What should I know about vestibular research?
VEDA receives comments from members who are frustrated with their perception of how little is known about vestibular disorders. They want to help advance scientific knowledge so that new treatment options become available to them, and so that other people don’t experience the same difficulties they encountered during the process of seeking informed medical help. They ask: “Why does research about new treatments take so long?” And: “If I help the scientists by becoming a research subject now, would the results speed up the development of new treatments for me?”
Why does it take so long to develop new treatments?
Before any new diagnostic method or treatment can be used on a patient, it must be analyzed to determine how effective and safe it is. The scientific method is used to perform this analysis so that accurate and unbiased information is produced.
In preparation, scientists often wade through lengthy application processes to obtain funding for the project. They also devote large amounts of time to reading about related research to ensure that they add to existing knowledge rather than duplicate what is already known. Steps of a scientific experiment can include numerous elements. For instance, constructing the tests involves identifying what to test, how, when, where, and by whom, as well as the number of research subjects required to provide enough information (data) to validate the study. Researchers must decide how to analyze the data, build the testing device (or equipment), find the research subjects to participate in the test, collect data (recording measurements produced during the test), compile (add up or convert) and analyze the data, and then draw conclusions from the results of the data analysis. After that, the results and conclusions need to be written up, reviewed and approved by other scientists, and, finally, presented to the medical community. The results of experiments frequently lead to additional questions that require clarification. Multiple, separate research projects are often involved in the development of a single diagnostic or treatment method.
The scientific method
- Observe/describe a particular phenomenon.
- Formulate a specific question or hypothesis (hypothetical explanation) about the phenomenon.
- Predict what will happen if that hypothesis is tested.
- Use experimental tests of those predictions to confirm or rule out the hypothesis.
What kind of personal benefits and consequences can I expect as a research subject?
Being a research subject can be a rewarding experience if expectations about the experience are well defined. Participation can improve a person’s feeling of self-worth because it contributes to the advancement of medical knowledge that will help people in the future. But it is also important to acknowledge that, for a research subject with a vestibular disorder, the physical consequences of participating in the experiment may include a temporary increase in symptoms.
Also, a frequent misconception is that medical research subjects will receive immediate physical benefit or better health care. This is not usually the case. The process is not oriented to providing individually tailored medical care for a specific person. Rigorous medical research is designed to answer very specific questions about a group of people. In fact, many research projects are carried out by non-physician scientists who aren’t licensed to provide health care or give advice.
What specifics should I know about becoming a research subject?
Prospective research subjects should be presented with a consent form that identifies all of the potential risks and benefits of participation. No one should sign a consent form before reading and thoroughly understanding it. This might involve acquiring a copy ahead of time in order to study it and seek help in understanding it, if needed.
The consent form should describe what the test involves, how much time will be required, who will lead the research, whether payment will be given, and who pays if an injury occurs.

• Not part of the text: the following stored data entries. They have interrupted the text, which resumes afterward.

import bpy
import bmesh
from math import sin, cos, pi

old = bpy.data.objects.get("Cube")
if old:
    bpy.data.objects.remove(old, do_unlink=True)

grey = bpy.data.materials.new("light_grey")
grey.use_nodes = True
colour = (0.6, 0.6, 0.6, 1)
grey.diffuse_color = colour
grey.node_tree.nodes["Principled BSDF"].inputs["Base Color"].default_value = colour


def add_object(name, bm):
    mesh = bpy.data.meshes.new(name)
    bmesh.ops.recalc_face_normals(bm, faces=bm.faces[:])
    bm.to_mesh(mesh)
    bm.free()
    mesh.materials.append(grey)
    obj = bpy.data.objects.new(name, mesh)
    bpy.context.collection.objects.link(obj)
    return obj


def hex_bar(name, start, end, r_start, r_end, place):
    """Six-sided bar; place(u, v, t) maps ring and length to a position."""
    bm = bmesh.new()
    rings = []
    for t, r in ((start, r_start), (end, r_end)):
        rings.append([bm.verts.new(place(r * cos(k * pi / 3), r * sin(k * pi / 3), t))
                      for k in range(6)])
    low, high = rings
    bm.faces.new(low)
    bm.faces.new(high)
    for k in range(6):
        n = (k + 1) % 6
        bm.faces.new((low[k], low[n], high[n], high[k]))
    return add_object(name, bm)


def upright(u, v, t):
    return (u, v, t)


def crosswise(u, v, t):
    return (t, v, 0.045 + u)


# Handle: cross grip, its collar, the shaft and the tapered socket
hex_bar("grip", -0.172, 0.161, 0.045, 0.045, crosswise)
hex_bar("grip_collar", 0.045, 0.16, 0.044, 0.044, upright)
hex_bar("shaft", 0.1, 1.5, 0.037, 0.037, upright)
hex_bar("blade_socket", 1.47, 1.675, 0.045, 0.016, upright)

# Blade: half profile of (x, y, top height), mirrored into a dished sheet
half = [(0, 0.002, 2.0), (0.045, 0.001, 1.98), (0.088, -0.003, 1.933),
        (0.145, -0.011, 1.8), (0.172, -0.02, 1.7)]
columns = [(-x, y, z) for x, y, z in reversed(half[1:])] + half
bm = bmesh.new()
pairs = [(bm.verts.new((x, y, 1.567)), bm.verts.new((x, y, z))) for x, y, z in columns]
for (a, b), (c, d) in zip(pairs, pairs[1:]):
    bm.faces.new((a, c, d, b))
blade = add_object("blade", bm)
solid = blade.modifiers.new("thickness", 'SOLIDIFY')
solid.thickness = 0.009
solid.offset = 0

Researchers work diligently to keep their experiments safe, but there is always some risk of injury when dealing with human beings. If the research facility does not pay for injuries, a potential research subject should, prior to signing the consent form, confirm that his or her own medical insurance company will cover any injuries that might occur during, or as a result of, participation as a research subject.
Many major research projects do not offer subjects financial compensation for their time and efforts. Others offer a small participation fee. But research subjects should not be expected to pay for any part of the research.
If asked, the researchers should be able to provide information about the validity of the project’s administration (e.g., if the research has been approved by an institutional review board and what organization is funding this research) and about the research scientists’ background (e.g., their special research training, other studies they’ve done, if they’ve received other competitive research grants, and if they’ve published results from other projects). They should also be able to tell participants if other researchers are studying the same issues and if the results will be presented at a research meeting such as those sponsored by the Association for Research in Otolaryngology.
Other sources of information on this topic include doctors or other health professionals; VEDA’s webpage of ongoing clinical trials and “Understanding Clinical Trials,” a Web page sponsored by the National Institutes of Health.
Scientists who would like to submit a posting to recruit participants for their research study may submit their information here.